Interactive Differential Expression Analysis Tool
Differential expression (DE) analysis has become an increasingly popular tool in determining and viewing up and/or down expressed genes between two sets of samples. The goal of differential gene expression analysis is to find genes or transcripts whose difference in expression, when accounting for the variance within condition, is higher than expected by chance. DESeq2 is an R package available via Bioconductor and is designed to normalize count data from high-throughput sequencing assays such as RNA-Seq and test for differential expression (Love et al. 2014). With multiple parameters such as padjust values, log fold changes, plot styles, and so on, altering plots created with your DE data can be a hassle as well as time consuming. The Differential Expression Browser uses DESeq2 (Love et al., 2014), EdgeR (Robinson et al., 2010), and Limma (Ritchie et al., 2015) coupled with shiny (Chang, W. et al., 2016) to produce real-time changes within your plot queries and allows for interactive browsing of your DE results. In addition to DE analysis, DEBrowser also offers a variety of other plots and analysis tools to help visualize your data even further.
DEBrowser utilizes Shiny, a R based application development tool that creates a wonderful interactive user interface (UI) combined with all of the computing prowess of R. After the user has selected the data to analyze and has used the shiny UI to run DE analysis, the results are then input to DEBrowser. DEBrowser manipulates your results in a way that allows for interactive plotting by which changing padj or fold change limits also changes the displayed graph(s). For more details about these plots and tables, please visit our quick start guide for some helpful tutorials.
For comparisons against other popular data visualization tools, see the comparison table below (Figure 40).
Before you start; you will have to install R and/or RStudio.
# Installation instructions:
# 1. Install DEBrowser and its dependencies by running the lines below
# in R or RStudio.
if (!requireNamespace("BiocManager", quietly=TRUE))

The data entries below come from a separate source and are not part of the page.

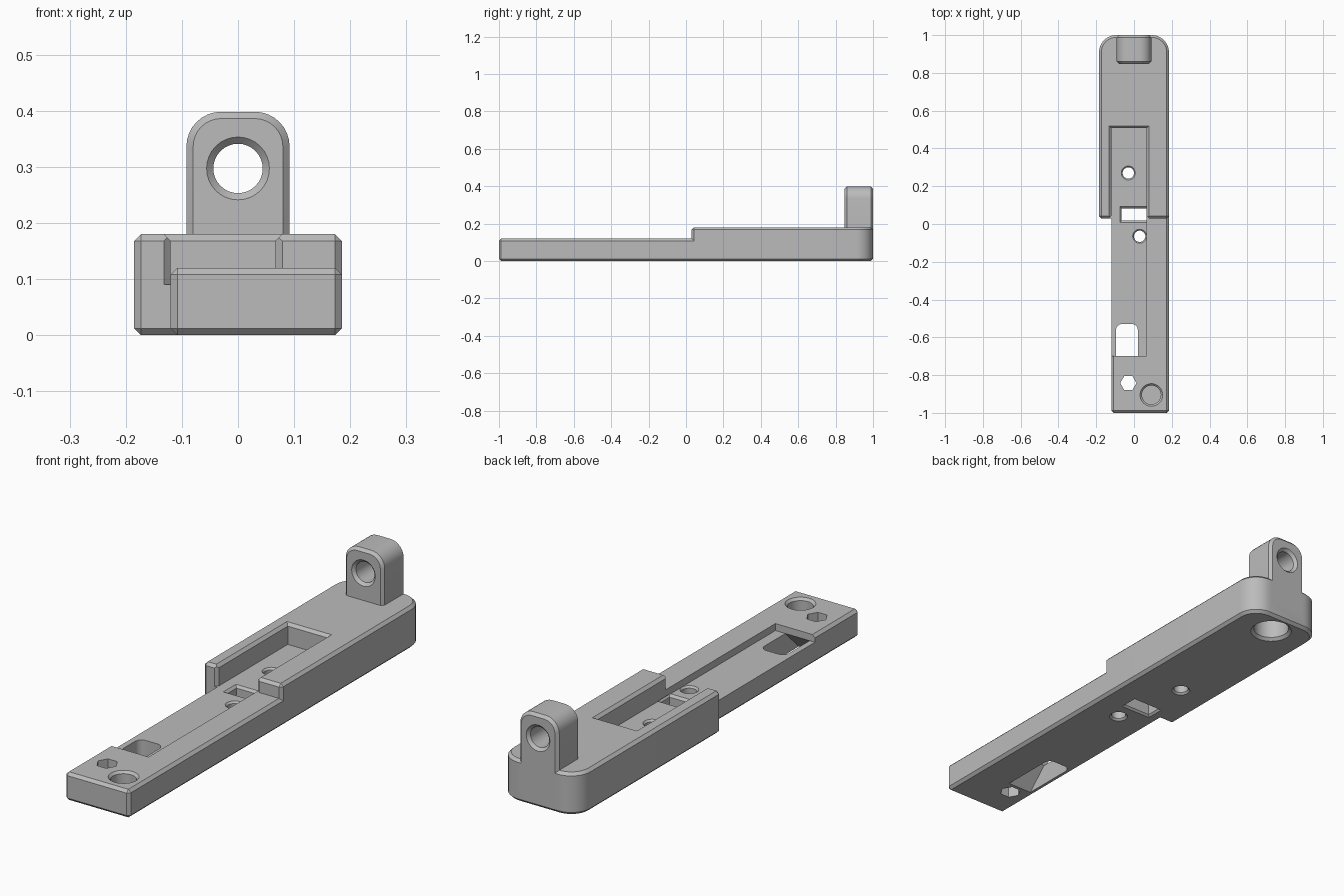
import bpy, bmesh
from math import sin, cos, pi, radians

if "Cube" in bpy.data.objects:
    bpy.data.objects.remove(bpy.data.objects["Cube"])

CH = 0.012          # chamfer on all outer edges
FLOOR = 0.09        # channel floor height

grey = bpy.data.materials.new("light grey")
grey.use_nodes = True
colour = (0.5, 0.5, 0.5, 1)
grey.diffuse_color = colour
grey.node_tree.nodes["Principled BSDF"].inputs["Base Color"].default_value = colour


def loft(name, rings):
    """Closed solid through rings of equal point count."""
    bm = bmesh.new()
    loops = [[bm.verts.new(p) for p in ring] for ring in rings]
    n = len(loops[0])
    for a, b in zip(loops, loops[1:]):
        for i in range(n):
            j = (i + 1) % n
            bm.faces.new((a[i], a[j], b[j], b[i]))
    bm.faces.new(loops[0])
    bm.faces.new(loops[-1])
    bmesh.ops.recalc_face_normals(bm, faces=bm.faces)
    mesh = bpy.data.meshes.new(name)
    bm.to_mesh(mesh)
    bm.free()
    mesh.materials.append(grey)
    ob = bpy.data.objects.new(name, mesh)
    bpy.context.collection.objects.link(ob)
    return ob


def rect(x0, x1, y0, y1, z, grow=0):
    x0, x1, y0, y1 = x0 - grow, x1 + grow, y0 - grow, y1 + grow
    return [(x0, y0, z), (x1, y0, z), (x1, y1, z), (x0, y1, z)]


def box(name, x0, x1, y0, y1, z0, z1):
    return loft(name, [rect(x0, x1, y0, y1, z) for z in (z0, z1)])


def arch(x0, x1, y0, y1, r, n=8):
    """Outline with its two far corners rounded."""
    pts = [(x0, y0), (x1, y0)]
    for cx, start in ((x1 - r, 0), (x0 + r, pi / 2)):
        for i in range(n + 1):
            a = start + pi / 2 * i / n
            pts.append((cx + r * cos(a), y1 - r + r * sin(a)))
    return pts


def lathe(name, cx, cy, steps, n=32):
    """Upright turned cutter from (height, radius) steps."""
    return loft(name, [[(cx + r * cos(2 * pi * i / n), cy + r * sin(2 * pi * i / n), z)
                        for i in range(n)] for z, r in steps])


def apply(ob, kind, **settings):
    mod = ob.modifiers.new(kind, kind)
    for key, value in settings.items():
        setattr(mod, key, value)
    bpy.context.view_layer.objects.active = ob
    bpy.ops.object.modifier_apply(modifier=mod.name)


def chamfer(ob):
    apply(ob, 'BEVEL', width=CH, segments=1, limit_method='ANGLE', angle_limit=radians(40))
    return ob


def combine(ob, other, operation='DIFFERENCE'):
    apply(ob, 'BOOLEAN', operation=operation, solver='EXACT', object=other)
    bpy.data.objects.remove(other)


# Wide rear block with rounded back corners
outline = arch(-0.185, 0.185, 0.03, 1, 0.09)
body = chamfer(loft("body", [[(x, y, z) for x, y in outline] for z in (0, 0.18)]))

# Channel in the rear block, with chamfered rim and mouth
L, R, BACK = -0.12, 0.067, 0.508
combine(body, loft("channel_cut", [rect(L, R, 0, BACK, FLOOR),
                                   rect(L, R, 0, BACK, 0.18 - CH),
                                   rect(L, R, 0, BACK, 0.19, CH + 0.01)]))
mouth = []
for y, g in ((0.02, CH + 0.01), (0.03 + CH, 0)):
    mouth.append([(L - g, y, FLOOR), (R + g, y, FLOOR), (R + g, y, 0.2), (L - g, y, 0.2)])
combine(body, loft("mouth_cut", mouth))

# Narrow front arm and upright lug
combine(body, chamfer(box("front_arm", L, 0.185, -1, 0.1, 0, 0.12)), 'UNION')
outline = arch(-0.092, 0.092, 0.05, 0.398, 0.062)
lug = loft("lug", [[(x, y, z) for x, z in outline] for y in (0.848, 1)])
combine(body, chamfer(lug), 'UNION')

# Shallow recess running from the arm into the channel, open on one side
combine(body, box("recess_cut", -0.2, R, -0.7, 0.0295, FLOOR, 0.17))
combine(body, box("recess_link_cut", L, R, 0, BACK, FLOOR, 0.17))

# Two screw holes in the channel floor
for x, y in ((-0.03, 0.27), (0.03, -0.065)):
    combine(body, lathe("screw_cut", x, y, [(-0.01, 0.048), (0.008, 0.03), (FLOOR - 0.008, 0.03),
                                            (FLOOR, 0.037), (0.1, 0.037)]))

# Rectangular slot
slot = (-0.065, 0.065, 0.018, 0.083)
combine(body, loft("slot_cut", [rect(*slot, -0.01, 0.018), rect(*slot, 0.008),
                                rect(*slot, FLOOR - 0.01), rect(*slot, FLOOR + 0.001, 0.011)]))

# Window with an undercut front wall
window = []
for z, front in ((-0.01, -0.8), (FLOOR, -0.7), (0.11, -0.7)):
    window.append([(x, y, z) for x, y in arch(-0.095, 0.02, front, -0.53, 0.03)])
combine(body, loft("window_cut", window))

# Hexagonal hole, round front pocket, large pocket underneath the rear
combine(body, lathe("hex_cut", -0.03, -0.842, [(-0.1, 0.043), (0.2, 0.043)], 6))
combine(body, lathe("front_pocket_cut", 0.092, -0.905,
                    [(0.04, 0.05), (0.11, 0.05), (0.13, 0.07)]))
combine(body, lathe("rear_pocket_cut", 0, 0.895,
                    [(-0.01, 0.095), (CH, 0.073), (0.11, 0.073)], 40))

# Countersunk eye through the lug
eye = []
for y, r in ((0.838, 0.066), (0.86, 0.044), (0.988, 0.044), (1.01, 0.066)):
    eye.append([(r * cos(pi * i / 16), y, 0.297 + r * sin(pi * i / 16)) for i in range(32)])
combine(body, loft("eye_cut", eye))

# Smooth curves, crisp chamfers
bpy.ops.object.select_all(action='DESELECT')
body.select_set(True)
bpy.context.view_layer.objects.active = body
bpy.ops.object.shade_smooth_by_angle(angle=radians(25))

# 2. Load the library
# 3. Start DEBrowser
Please check Operating System Dependencies section, in case your operating system requires packages to be installed.
Once you’ve made your way to the website, or you have a local instance of DEBrowser running, you will be greeted with data loading section:
To begin the analysis, you need to upload your count data file (comma or semicolon separated (CSV), and tab separated (TSV) format) to be analyzed and choose appropriate separator for the file (comma, semicolon or tab).
Gene quantifications table can be obtained running standard software like HTSeq (Anders,S. et al, 2014) or RSEM (Li and Dewey, 2011). The file values must contain the gene, transcript(s), and the sample raw count values you wish to enter into DEBrowser.
If you do not have a dataset to upload, you can use the built in demo data file by clicking on the ‘Load Demo (Vernia et al.)!’ button. To view the entire demo data file, you can download this demo set: https://umms.dolphinnext.com/pub/debrowser/simple_demo.tsv . For another example, try our full dataset (Vernia et. al): https://umms.dolphinnext.com/pub/debrowser/advanced_demo.tsv .
The structure of the count data files are shown below:
Please also note that, DEBrowser reads the gene names from the first column and skips other non numerical columns and starts reading the quantification values from the 3rd column in this case.
In addition to the count data file; you need to upload metadata file to correct for batch effects or any other normalizing conditions you might want to address that might be within your results. To handle for these conditions, simply create a metadata file by using the example table at below or download sample file from following link: https://umms.dolphinnext.com/pub/debrowser/simple_demo_meta.txt
Metadata file can be formatted with comma, semicolon or tab separators similar to count data files. These files used to establish different batch effects for multiple conditions. You can have as many conditions as you may require, as long as all of the samples are present.
The example above would result in the first set of conditions as
A and second set of conditions as
B as they correspond to those conditions in the
In the same way, ‘batch’ would have the first set as
1 and second set as
2 as they correspond to those conditions in the
Once the count data and metadata files have been loaded in DEBrowser, you can click upload button to visualize your data as shown at below:
After loading the gene quantification file, and if specified the metadata file containing your batch correction fields, you then have the option to filter low counts and conduct batch effect correction prior to your analysis. Alternatively, you may skip these steps and directly continue with differential expression analysis or view quality control (QC) information of your dataset.
In this section, you can simultaneously visualize the changes of your dataset while filtering out the low count genes. Choose your filtration criteria from Filtering Methods box which is located just center of the screen. Three methods are available to be used:
After selection of filtering methods and entering threshold value, you can proceed by clicking Filter button which is located just bottom part of the Filtering Methods box. On the right part of the screen, your filtered dataset will be visualized for comparison as shown at figure below.
You can easily compare following features, before and after filtering:
Number of genes/regions.
Read counts for each sample.
Overall histogram of the dataset.
gene/region vs samples data
To investigate the gene/region vs samples data in detail as shown at below, you may click the Show Data button, located bottom part of the data tables. Alternatively, you may download all filtered data by clicking Download button which located next to Show Data button.